(Data provided):
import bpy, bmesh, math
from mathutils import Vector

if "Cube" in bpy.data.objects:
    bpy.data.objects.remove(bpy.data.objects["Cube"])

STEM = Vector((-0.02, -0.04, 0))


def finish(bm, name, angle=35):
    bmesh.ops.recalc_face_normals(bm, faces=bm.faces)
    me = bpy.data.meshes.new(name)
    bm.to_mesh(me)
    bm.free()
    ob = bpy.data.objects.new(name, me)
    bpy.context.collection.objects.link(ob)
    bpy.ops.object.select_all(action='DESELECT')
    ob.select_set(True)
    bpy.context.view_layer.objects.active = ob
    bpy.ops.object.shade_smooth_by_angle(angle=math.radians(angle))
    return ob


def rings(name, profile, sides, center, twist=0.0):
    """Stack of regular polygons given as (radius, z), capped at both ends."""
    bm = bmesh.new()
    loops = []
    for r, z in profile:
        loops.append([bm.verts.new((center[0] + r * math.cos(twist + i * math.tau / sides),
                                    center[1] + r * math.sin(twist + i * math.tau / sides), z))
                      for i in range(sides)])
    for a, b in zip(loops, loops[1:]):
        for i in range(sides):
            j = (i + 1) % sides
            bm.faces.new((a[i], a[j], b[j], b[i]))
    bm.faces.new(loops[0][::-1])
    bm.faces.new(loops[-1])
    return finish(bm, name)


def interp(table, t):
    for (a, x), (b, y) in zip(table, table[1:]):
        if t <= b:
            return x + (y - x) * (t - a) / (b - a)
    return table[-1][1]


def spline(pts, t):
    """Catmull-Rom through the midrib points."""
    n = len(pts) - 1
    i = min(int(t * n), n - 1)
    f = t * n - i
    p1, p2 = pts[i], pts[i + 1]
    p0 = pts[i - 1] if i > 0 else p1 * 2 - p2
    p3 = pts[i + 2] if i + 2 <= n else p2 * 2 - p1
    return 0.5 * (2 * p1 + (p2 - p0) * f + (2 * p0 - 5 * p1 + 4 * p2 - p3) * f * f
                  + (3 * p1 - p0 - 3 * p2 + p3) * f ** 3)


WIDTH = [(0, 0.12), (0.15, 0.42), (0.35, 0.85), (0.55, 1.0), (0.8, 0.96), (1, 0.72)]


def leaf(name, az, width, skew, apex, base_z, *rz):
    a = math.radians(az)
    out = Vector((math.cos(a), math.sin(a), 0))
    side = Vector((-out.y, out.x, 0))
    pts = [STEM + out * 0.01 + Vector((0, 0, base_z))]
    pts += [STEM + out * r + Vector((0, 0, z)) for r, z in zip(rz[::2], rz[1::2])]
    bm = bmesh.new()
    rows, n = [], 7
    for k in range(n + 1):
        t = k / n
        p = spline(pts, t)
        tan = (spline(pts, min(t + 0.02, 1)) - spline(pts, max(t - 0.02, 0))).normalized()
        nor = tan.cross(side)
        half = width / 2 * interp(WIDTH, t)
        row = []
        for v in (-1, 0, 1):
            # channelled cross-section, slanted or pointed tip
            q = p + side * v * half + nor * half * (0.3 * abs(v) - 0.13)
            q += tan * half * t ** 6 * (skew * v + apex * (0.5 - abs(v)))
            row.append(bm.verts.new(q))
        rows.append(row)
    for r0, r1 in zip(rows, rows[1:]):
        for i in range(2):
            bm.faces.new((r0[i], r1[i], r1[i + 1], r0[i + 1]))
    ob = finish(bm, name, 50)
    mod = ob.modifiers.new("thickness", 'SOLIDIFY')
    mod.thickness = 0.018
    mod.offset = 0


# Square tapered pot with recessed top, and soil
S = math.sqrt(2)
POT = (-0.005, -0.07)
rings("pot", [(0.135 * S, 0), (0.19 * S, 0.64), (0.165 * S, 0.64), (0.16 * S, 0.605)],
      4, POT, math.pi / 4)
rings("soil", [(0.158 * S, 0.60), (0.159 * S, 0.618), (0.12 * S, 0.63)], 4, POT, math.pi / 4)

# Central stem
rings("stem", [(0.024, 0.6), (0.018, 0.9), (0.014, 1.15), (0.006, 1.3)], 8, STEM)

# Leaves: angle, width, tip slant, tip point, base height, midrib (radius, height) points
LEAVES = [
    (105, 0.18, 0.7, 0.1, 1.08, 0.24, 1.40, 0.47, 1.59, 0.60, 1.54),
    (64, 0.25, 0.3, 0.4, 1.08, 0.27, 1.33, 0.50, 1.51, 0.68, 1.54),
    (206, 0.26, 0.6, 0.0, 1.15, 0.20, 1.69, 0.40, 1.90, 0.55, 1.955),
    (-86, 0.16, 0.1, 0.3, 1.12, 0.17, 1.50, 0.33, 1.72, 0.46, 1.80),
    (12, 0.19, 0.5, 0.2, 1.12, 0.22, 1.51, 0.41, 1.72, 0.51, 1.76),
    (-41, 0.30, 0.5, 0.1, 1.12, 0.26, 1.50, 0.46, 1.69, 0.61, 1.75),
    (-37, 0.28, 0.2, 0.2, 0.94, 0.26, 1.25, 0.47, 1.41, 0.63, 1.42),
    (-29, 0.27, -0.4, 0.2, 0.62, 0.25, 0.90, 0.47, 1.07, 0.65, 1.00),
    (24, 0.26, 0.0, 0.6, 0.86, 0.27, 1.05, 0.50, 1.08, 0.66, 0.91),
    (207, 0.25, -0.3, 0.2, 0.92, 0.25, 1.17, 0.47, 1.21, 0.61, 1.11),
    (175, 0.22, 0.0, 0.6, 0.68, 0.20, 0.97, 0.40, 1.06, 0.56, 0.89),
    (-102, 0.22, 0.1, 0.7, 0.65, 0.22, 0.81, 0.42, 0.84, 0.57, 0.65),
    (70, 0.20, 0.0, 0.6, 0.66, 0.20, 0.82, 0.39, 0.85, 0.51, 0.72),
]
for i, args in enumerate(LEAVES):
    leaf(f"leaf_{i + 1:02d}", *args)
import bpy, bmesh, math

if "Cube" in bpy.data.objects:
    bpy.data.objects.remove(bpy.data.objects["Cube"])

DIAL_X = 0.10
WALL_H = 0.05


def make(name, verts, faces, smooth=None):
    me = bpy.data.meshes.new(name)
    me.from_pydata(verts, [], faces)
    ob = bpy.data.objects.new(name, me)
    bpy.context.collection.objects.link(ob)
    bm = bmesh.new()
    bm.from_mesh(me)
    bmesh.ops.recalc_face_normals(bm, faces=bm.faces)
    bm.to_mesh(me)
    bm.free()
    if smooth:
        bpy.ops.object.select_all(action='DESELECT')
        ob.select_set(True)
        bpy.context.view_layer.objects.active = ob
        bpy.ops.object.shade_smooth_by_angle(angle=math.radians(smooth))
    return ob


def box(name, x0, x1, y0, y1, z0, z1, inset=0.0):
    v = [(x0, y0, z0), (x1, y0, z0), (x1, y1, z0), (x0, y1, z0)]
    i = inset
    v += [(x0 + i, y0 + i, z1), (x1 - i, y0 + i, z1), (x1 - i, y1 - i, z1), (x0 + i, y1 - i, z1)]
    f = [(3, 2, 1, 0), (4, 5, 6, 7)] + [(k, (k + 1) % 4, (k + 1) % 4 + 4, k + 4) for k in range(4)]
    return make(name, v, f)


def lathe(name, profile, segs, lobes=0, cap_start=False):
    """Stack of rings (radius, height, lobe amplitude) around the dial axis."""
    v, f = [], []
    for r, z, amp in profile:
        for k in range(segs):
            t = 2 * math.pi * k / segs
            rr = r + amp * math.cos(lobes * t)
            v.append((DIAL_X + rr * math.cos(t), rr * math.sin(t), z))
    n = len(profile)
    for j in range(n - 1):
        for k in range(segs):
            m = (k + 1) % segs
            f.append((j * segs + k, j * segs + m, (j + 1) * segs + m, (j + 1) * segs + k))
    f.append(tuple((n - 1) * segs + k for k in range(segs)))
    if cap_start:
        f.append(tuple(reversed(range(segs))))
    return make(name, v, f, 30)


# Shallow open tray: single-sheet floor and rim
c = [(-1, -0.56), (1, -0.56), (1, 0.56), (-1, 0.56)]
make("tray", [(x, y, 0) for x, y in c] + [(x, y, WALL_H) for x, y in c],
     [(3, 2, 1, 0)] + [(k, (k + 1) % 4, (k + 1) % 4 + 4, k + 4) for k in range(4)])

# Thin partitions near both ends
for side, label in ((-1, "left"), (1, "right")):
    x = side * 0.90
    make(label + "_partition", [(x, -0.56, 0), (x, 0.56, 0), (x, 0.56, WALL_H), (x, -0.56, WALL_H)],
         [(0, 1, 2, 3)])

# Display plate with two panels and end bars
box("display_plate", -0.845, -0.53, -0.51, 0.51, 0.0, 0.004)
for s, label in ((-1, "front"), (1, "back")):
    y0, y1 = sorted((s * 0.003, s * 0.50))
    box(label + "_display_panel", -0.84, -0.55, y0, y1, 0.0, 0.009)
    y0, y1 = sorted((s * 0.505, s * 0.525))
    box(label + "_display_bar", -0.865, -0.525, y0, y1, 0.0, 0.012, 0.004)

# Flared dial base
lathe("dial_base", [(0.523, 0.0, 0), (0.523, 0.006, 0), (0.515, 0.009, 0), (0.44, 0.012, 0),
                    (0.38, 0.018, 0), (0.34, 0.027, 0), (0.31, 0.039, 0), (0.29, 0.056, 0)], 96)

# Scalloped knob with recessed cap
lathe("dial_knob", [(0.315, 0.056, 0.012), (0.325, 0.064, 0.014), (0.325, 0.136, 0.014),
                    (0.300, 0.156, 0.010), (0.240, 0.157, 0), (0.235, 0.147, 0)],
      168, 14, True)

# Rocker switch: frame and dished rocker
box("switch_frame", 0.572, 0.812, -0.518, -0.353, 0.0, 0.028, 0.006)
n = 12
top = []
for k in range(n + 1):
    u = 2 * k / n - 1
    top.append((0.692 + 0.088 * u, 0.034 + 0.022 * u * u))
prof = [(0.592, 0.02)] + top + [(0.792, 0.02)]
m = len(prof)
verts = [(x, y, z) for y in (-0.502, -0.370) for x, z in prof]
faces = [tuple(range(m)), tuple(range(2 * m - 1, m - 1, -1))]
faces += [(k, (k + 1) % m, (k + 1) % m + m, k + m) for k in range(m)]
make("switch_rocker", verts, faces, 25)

(Work item):
Gather up every line in the data above that contains the word "Vector", copying each one.

(Answer to the exercise):
from mathutils import Vector
STEM = Vector((-0.02, -0.04, 0))
    out = Vector((math.cos(a), math.sin(a), 0))
    side = Vector((-out.y, out.x, 0))
    pts = [STEM + out * 0.01 + Vector((0, 0, base_z))]
    pts += [STEM + out * r + Vector((0, 0, z)) for r, z in zip(rz[::2], rz[1::2])]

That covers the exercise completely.